Saved entries:
....

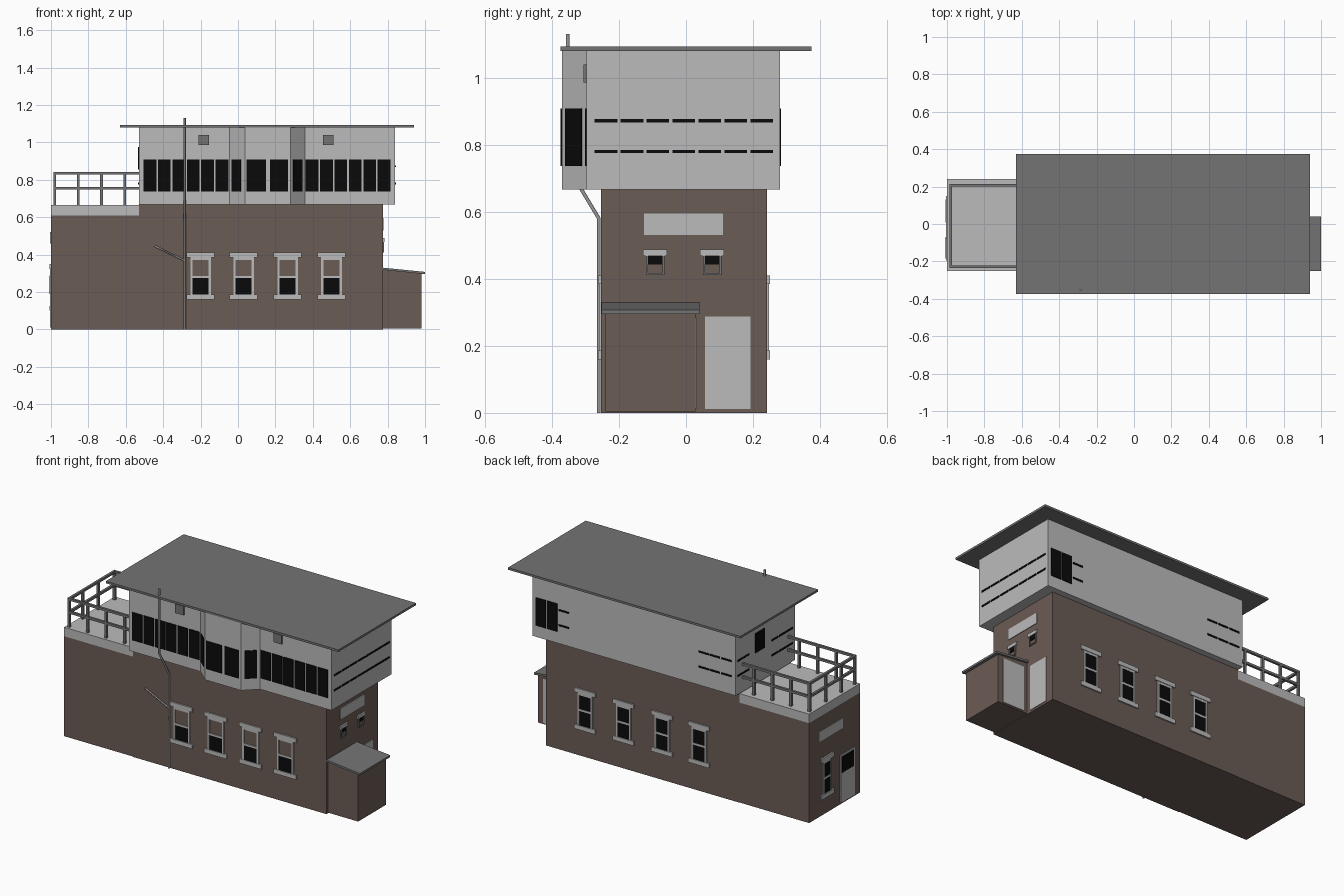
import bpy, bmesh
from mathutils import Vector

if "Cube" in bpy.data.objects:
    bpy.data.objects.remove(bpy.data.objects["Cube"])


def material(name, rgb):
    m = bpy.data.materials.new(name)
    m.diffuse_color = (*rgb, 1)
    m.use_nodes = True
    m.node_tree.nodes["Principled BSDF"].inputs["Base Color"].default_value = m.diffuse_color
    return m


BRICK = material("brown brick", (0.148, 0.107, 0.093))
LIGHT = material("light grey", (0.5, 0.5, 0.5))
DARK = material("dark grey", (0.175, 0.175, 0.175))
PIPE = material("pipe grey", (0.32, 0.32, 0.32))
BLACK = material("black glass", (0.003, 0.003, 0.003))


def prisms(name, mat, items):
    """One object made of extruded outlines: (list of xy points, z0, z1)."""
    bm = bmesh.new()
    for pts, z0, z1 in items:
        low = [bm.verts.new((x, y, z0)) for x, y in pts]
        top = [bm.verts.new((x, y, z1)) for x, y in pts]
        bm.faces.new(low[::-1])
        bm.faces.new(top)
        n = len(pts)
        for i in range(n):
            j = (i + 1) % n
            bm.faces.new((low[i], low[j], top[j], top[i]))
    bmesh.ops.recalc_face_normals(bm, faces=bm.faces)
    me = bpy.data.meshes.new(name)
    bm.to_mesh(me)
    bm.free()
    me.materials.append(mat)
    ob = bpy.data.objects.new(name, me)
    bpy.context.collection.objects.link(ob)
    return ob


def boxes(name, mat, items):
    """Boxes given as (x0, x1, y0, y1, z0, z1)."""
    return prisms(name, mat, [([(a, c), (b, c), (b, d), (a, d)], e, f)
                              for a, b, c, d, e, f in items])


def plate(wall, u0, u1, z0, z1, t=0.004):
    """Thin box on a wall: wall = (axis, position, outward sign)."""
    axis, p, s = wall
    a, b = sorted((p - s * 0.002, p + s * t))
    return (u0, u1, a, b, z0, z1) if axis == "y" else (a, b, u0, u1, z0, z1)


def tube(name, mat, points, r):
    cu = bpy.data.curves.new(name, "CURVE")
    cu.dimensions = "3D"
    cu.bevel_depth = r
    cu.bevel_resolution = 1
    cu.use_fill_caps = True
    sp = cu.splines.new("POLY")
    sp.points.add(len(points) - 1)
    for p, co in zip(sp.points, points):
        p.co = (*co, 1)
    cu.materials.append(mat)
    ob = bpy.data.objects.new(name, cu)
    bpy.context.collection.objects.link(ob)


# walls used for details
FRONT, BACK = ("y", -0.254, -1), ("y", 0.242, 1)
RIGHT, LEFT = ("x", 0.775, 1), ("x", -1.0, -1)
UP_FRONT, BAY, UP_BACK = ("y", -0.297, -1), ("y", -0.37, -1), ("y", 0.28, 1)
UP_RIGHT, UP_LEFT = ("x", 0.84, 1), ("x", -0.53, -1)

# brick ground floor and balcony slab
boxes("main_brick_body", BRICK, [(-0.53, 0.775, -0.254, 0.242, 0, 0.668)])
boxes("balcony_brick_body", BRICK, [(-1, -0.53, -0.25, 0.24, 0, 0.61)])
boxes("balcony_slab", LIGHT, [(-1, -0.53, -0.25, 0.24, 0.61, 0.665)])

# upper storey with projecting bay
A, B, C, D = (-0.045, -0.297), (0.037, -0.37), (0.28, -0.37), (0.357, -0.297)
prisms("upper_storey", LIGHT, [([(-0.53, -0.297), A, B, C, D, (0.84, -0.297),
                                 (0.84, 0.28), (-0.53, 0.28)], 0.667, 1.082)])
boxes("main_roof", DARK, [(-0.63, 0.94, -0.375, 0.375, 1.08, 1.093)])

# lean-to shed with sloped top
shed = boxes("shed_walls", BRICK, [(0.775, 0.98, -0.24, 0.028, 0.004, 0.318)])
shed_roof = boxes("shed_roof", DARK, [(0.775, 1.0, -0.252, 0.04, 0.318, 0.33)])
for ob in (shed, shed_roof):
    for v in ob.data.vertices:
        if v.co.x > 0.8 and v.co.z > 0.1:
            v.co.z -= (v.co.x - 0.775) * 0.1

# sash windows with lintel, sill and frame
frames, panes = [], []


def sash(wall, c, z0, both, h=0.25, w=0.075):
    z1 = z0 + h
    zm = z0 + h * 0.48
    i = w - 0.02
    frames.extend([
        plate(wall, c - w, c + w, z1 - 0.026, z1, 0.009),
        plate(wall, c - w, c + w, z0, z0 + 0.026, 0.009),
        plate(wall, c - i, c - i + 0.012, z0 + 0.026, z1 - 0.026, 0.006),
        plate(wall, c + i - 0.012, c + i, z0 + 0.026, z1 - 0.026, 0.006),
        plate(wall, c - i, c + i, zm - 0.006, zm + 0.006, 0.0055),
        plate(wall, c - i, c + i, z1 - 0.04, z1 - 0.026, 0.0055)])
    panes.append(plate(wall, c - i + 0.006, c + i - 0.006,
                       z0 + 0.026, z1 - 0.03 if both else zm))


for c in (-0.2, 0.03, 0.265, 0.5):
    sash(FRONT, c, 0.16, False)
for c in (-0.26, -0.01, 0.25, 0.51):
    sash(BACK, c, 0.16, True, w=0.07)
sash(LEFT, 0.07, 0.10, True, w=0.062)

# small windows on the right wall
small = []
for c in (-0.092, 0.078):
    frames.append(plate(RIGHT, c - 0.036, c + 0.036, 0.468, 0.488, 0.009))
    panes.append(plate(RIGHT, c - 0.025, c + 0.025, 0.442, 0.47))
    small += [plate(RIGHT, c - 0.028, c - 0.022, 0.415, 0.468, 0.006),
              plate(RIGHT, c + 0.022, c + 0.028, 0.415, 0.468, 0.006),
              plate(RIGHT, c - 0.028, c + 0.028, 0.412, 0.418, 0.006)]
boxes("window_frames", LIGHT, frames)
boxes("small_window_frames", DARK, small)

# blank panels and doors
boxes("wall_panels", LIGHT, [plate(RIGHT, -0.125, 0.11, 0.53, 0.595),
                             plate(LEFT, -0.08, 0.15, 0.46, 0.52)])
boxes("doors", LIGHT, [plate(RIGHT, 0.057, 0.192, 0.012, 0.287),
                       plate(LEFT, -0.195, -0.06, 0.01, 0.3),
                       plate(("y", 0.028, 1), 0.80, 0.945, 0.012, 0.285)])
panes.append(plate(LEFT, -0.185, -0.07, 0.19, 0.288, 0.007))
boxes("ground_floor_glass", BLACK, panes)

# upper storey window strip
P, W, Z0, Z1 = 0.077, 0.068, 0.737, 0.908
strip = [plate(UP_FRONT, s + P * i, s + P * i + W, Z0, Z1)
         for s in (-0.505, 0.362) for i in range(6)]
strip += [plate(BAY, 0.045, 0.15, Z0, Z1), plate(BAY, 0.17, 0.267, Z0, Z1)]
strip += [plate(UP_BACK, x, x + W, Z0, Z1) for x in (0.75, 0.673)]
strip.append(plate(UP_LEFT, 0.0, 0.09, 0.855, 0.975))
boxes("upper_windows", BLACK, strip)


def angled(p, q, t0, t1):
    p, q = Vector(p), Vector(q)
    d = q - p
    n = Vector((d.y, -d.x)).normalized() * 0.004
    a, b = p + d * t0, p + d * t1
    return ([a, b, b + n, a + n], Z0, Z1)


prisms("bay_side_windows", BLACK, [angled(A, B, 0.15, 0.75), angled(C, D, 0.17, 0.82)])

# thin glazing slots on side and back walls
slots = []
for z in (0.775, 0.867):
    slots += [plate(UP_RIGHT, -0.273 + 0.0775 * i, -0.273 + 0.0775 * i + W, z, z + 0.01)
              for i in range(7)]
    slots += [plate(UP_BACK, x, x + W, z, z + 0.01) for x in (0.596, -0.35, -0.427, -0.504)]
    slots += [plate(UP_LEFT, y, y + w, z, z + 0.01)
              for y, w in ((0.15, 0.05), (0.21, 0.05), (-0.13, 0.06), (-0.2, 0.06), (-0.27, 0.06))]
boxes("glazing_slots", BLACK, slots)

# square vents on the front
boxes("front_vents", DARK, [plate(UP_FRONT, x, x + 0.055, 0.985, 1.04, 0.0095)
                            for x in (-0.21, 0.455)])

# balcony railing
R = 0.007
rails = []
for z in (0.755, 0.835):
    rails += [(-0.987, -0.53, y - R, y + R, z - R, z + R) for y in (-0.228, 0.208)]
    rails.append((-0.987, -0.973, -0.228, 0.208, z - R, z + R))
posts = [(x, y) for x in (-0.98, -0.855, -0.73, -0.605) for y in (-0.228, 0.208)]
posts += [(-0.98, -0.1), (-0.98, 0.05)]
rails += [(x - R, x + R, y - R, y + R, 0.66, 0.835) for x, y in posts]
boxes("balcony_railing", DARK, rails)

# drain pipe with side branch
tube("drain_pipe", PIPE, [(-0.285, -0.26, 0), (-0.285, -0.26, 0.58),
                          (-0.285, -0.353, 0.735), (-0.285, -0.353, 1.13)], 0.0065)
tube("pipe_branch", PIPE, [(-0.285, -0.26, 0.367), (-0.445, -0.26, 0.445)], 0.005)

....

Your task:
Can you repeat, word for word, every line above from the one containing "ob = bpy.data.objects.new(name, me)" down to the one containing "for a, b, c, d, e, f", including both?

Task result:
    ob = bpy.data.objects.new(name, me)
    bpy.context.collection.objects.link(ob)
    return ob


def boxes(name, mat, items):
    """Boxes given as (x0, x1, y0, y1, z0, z1)."""
    return prisms(name, mat, [([(a, c), (b, c), (b, d), (a, d)], e, f)
                              for a, b, c, d, e, f in items])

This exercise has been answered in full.